Image credit: IBM Developer
Helm is a popular open-source tool for managing Kubernetes clusters. It simplifies the process of installing, updating, and removing applications on your cluster by packaging them as “charts.” These charts are then installed on your cluster with one command.
Helm relies on the concept of charts. A chart is an archive of all the resource definitions that are needed to deploy an application to Kubernetes, including the configuration files and scripts needed for deployment. To get started with Helm, you need to create a chart for your application or find one online that suits your needs. Below, we will go through a brief tutorial on how to create a simple Helm chart.
You can quickly install software onto your Kubernetes cluster, and the public Helm charts are readily available in ArtifactHub.
Use your terminal to create a new directory to store our code:
mkdir helm-exampl ecd helm-example
Create a new chart and give it an appropriate name:
helm create new-chart This creates a simple chart that will deploy an Nginx pod.
You should see the following output on your terminal:
Change the directory into the folder of the new chart that we just created:
ls command, you can see the contents of the new chart folder:
Chart.yaml charts templates values.yaml
Keeping everything as it is, we will deploy our first chart:
helm install new-chart ./helm-example/new-chart
Note: Use this command outside of your directory to set the path correctly as shown.
With the command
helm ls, you can see your deployed helm chart:
You can also confirm that the pods are up and running with the command
kubectl get pods:
In this example, we are using Rancher Desktop so it is easy to access the deployed chart. You can download Rancher Desktop from the official website.
And when I check my localhost:56253, I can see the Nginx container running.
As stated previously, if you are using Rancher Desktop, it’s very easy to access your newly deployed app.
Next, you can package this chart to share it with anyone with the command:
helm package ./new-chart
It is very easy to use Helm charts and do deployments with Harness CD. Further in this tutorial, you’ll see how to deploy a publicly available Docker image to your Kubernetes cluster using Helm charts and a rolling deployment strategy through Harness CD.
Assuming you have a Kubernetes cluster set up with 3 nodes, 4vCPU machine type, 16GB memory, and 100GB disk.
Head to Harness and sign up if this is your first time using the Harness platform. Once you log in, switch to the NextGen mode, which is the newest, most advanced version.
Create a project with any name you want, select continuous delivery and start creating the pipeline to deploy a MongoDB chart.
Every stage is self-explanatory: Add the required fields. Then specify the service, select deployment type as Kubernetes, add the manifest details as Helm chart, and then create a new HTTP Helm repo connector.
Note that I have already created the HTTP Helm Repo Connector in this example. You have to create a new one if you are new to this process.
Once you click on + HTTP Helm Repo Connector, it will ask for a few details and you need to provide them. Provide Helm Repository URL as https://charts.bitnami.com/bitnami as we are using the official chart.
In the infrastructure setup, give cluster details:

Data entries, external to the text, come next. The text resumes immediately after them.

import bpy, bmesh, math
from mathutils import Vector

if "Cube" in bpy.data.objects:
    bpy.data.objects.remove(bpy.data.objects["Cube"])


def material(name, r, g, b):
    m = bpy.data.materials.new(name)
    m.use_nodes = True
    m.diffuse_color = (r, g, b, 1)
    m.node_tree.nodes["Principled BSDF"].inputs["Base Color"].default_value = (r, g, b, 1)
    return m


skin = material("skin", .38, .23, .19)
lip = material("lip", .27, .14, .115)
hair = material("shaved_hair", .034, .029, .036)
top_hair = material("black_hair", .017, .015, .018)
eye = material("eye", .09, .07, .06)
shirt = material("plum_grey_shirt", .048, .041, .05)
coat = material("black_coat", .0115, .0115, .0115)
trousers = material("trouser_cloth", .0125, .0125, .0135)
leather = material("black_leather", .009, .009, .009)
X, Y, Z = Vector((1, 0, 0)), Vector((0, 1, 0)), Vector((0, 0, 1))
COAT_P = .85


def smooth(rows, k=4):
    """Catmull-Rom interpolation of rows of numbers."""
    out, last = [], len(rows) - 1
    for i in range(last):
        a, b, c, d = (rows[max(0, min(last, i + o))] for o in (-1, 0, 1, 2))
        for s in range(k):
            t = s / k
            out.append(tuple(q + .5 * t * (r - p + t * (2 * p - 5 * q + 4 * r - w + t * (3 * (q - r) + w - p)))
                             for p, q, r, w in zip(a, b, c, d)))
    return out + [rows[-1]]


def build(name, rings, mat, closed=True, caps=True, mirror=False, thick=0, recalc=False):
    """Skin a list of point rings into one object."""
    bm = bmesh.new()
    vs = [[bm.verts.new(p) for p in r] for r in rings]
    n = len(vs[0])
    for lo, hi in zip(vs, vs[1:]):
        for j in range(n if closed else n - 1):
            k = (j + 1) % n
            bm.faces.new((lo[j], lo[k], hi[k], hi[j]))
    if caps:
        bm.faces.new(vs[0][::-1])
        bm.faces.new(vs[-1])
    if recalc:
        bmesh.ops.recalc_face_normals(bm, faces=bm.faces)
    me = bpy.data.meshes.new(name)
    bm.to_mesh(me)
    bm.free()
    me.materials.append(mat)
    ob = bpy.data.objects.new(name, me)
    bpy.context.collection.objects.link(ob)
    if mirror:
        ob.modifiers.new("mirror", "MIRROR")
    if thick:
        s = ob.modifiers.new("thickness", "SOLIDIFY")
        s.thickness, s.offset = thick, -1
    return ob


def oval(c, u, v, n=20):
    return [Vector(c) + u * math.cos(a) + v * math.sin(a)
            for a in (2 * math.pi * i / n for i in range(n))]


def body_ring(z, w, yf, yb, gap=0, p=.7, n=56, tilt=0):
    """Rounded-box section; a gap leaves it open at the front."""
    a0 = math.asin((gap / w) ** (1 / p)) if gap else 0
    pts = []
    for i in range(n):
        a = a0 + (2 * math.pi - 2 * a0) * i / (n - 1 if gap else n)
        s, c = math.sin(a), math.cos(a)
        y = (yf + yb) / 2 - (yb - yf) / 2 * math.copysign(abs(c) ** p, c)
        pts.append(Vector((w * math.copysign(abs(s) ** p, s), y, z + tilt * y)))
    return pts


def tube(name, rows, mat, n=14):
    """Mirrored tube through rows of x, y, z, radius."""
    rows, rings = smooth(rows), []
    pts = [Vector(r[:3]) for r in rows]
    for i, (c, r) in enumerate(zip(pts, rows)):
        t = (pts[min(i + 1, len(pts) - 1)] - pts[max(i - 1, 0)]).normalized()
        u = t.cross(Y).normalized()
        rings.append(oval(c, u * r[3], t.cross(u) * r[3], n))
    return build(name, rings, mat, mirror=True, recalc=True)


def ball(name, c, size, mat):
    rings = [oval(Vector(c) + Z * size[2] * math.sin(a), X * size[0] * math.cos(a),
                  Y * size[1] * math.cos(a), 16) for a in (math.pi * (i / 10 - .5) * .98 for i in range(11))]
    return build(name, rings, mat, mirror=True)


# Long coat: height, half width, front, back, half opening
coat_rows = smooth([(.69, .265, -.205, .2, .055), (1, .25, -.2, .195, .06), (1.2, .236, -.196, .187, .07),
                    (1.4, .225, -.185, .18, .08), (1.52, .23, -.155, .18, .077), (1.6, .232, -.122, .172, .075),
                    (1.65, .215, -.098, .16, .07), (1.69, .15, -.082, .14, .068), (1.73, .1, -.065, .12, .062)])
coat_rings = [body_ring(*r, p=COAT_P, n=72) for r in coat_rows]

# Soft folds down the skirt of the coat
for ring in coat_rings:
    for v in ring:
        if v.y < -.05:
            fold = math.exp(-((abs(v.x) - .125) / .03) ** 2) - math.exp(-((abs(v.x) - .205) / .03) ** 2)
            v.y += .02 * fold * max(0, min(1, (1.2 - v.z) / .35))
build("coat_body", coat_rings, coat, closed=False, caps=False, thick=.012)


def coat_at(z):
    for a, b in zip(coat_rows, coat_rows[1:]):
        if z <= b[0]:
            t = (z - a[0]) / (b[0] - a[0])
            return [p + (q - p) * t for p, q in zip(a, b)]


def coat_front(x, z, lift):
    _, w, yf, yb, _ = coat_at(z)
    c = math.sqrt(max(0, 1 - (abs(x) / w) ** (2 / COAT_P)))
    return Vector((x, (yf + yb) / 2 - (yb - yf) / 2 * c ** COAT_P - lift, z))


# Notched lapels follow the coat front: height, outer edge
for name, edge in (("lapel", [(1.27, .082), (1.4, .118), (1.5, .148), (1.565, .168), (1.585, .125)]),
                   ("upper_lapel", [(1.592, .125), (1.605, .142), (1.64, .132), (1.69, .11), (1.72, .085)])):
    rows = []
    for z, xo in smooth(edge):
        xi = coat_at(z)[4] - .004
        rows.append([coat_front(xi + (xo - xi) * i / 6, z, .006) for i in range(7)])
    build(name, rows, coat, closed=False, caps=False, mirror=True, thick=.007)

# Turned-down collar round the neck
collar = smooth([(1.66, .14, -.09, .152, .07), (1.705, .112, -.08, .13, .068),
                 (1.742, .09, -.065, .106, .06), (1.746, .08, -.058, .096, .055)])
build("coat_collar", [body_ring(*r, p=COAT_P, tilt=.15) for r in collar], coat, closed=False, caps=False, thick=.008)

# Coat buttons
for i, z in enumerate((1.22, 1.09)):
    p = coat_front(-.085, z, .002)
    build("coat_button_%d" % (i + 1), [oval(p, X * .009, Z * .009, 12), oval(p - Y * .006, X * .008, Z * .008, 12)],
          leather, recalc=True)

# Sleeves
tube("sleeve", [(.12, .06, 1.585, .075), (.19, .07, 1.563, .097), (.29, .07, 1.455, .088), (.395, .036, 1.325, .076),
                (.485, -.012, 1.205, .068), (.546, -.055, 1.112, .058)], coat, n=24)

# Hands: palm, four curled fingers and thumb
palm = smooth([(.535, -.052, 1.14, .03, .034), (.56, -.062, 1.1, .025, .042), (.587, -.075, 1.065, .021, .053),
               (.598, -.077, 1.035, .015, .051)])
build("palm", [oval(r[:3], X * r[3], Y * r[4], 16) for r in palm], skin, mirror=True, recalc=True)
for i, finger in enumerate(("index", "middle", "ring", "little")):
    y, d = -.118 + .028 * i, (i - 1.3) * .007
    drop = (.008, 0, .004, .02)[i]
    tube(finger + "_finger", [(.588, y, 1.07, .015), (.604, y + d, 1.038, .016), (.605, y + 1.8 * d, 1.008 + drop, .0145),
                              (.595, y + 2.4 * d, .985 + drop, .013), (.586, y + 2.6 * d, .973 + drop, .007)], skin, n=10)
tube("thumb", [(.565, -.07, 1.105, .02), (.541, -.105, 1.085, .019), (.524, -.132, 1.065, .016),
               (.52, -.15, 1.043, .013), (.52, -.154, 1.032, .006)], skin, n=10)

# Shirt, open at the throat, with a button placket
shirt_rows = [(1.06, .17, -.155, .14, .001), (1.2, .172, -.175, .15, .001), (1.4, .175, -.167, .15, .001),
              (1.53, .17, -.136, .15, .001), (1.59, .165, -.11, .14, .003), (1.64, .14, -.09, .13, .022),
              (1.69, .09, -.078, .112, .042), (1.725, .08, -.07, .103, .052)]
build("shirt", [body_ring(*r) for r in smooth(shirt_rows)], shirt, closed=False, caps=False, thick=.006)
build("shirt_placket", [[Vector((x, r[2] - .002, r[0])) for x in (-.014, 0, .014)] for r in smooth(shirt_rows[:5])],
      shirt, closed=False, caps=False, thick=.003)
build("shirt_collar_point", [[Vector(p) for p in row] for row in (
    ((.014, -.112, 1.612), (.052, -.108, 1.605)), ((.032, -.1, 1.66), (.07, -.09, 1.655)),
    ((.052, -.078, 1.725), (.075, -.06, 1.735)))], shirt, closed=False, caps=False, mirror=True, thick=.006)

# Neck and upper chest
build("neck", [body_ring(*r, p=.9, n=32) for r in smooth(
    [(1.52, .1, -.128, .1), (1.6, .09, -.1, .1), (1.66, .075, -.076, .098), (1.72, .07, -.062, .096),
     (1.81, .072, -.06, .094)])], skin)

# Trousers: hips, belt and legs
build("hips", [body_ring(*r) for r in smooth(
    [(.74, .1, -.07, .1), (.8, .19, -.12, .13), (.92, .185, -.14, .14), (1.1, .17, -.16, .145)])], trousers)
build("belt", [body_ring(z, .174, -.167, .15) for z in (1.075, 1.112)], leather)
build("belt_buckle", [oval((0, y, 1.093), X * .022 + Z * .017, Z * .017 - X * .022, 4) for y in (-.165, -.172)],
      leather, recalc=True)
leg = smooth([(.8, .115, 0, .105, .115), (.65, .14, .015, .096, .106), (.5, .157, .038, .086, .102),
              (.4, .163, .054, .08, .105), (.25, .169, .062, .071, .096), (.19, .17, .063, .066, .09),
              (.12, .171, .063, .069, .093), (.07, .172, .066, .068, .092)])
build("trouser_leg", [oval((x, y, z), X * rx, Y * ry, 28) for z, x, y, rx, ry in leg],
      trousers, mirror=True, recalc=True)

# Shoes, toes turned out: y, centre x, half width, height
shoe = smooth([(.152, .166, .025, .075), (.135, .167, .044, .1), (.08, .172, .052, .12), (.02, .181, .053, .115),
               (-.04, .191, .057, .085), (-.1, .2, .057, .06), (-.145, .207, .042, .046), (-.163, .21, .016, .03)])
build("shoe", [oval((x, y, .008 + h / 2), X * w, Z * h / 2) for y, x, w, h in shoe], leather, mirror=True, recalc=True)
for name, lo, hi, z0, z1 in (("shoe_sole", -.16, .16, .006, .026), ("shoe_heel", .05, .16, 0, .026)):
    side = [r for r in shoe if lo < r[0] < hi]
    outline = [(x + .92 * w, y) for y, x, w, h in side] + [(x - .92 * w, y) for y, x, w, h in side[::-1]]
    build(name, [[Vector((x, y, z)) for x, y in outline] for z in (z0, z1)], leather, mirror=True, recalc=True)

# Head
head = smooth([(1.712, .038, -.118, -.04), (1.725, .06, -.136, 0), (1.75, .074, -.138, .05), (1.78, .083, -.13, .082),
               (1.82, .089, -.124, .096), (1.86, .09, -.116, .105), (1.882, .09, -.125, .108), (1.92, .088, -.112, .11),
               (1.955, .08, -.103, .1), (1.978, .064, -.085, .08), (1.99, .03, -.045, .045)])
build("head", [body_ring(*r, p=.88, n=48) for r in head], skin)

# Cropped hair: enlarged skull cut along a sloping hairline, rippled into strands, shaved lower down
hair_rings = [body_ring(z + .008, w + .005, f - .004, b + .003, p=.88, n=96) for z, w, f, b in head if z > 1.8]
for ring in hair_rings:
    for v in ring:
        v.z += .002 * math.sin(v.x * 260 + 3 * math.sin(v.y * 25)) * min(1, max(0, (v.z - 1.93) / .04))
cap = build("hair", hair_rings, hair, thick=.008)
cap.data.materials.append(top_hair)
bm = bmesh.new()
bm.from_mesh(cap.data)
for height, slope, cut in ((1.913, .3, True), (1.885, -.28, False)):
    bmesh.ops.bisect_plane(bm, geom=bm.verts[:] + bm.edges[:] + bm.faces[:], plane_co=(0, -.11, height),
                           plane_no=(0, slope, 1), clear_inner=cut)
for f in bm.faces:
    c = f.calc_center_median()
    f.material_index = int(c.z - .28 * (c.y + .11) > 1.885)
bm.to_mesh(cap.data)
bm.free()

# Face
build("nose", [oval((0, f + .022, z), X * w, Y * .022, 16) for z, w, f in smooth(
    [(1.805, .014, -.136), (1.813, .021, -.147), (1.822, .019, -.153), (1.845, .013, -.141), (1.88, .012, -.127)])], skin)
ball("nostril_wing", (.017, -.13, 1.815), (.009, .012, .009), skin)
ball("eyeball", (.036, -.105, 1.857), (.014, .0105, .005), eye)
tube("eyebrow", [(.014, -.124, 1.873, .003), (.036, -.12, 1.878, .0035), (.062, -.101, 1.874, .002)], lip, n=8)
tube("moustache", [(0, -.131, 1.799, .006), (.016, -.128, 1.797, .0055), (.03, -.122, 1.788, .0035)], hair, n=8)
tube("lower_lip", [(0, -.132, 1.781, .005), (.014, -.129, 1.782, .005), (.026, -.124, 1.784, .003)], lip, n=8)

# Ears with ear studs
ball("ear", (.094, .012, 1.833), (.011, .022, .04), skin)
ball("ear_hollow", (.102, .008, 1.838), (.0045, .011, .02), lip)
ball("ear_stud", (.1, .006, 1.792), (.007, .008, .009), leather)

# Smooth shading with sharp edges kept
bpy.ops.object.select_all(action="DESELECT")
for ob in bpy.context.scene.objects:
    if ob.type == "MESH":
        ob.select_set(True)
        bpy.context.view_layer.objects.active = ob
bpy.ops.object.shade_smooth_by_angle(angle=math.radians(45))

In the execution step, select the Rolling deployment strategy:
Once everything is set up, save the pipeline and run it.
You should see a successful deployment of the MongoDB image.
Confirm the deployment by going to your cluster setup. I have my cluster created on GCP and I can confirm that the MongoDB image has been successfully deployed through the Helm chart.
Congratulations! You have successfully learned how to create a Helm chart and deploy it with the help of Harness.
Also published here.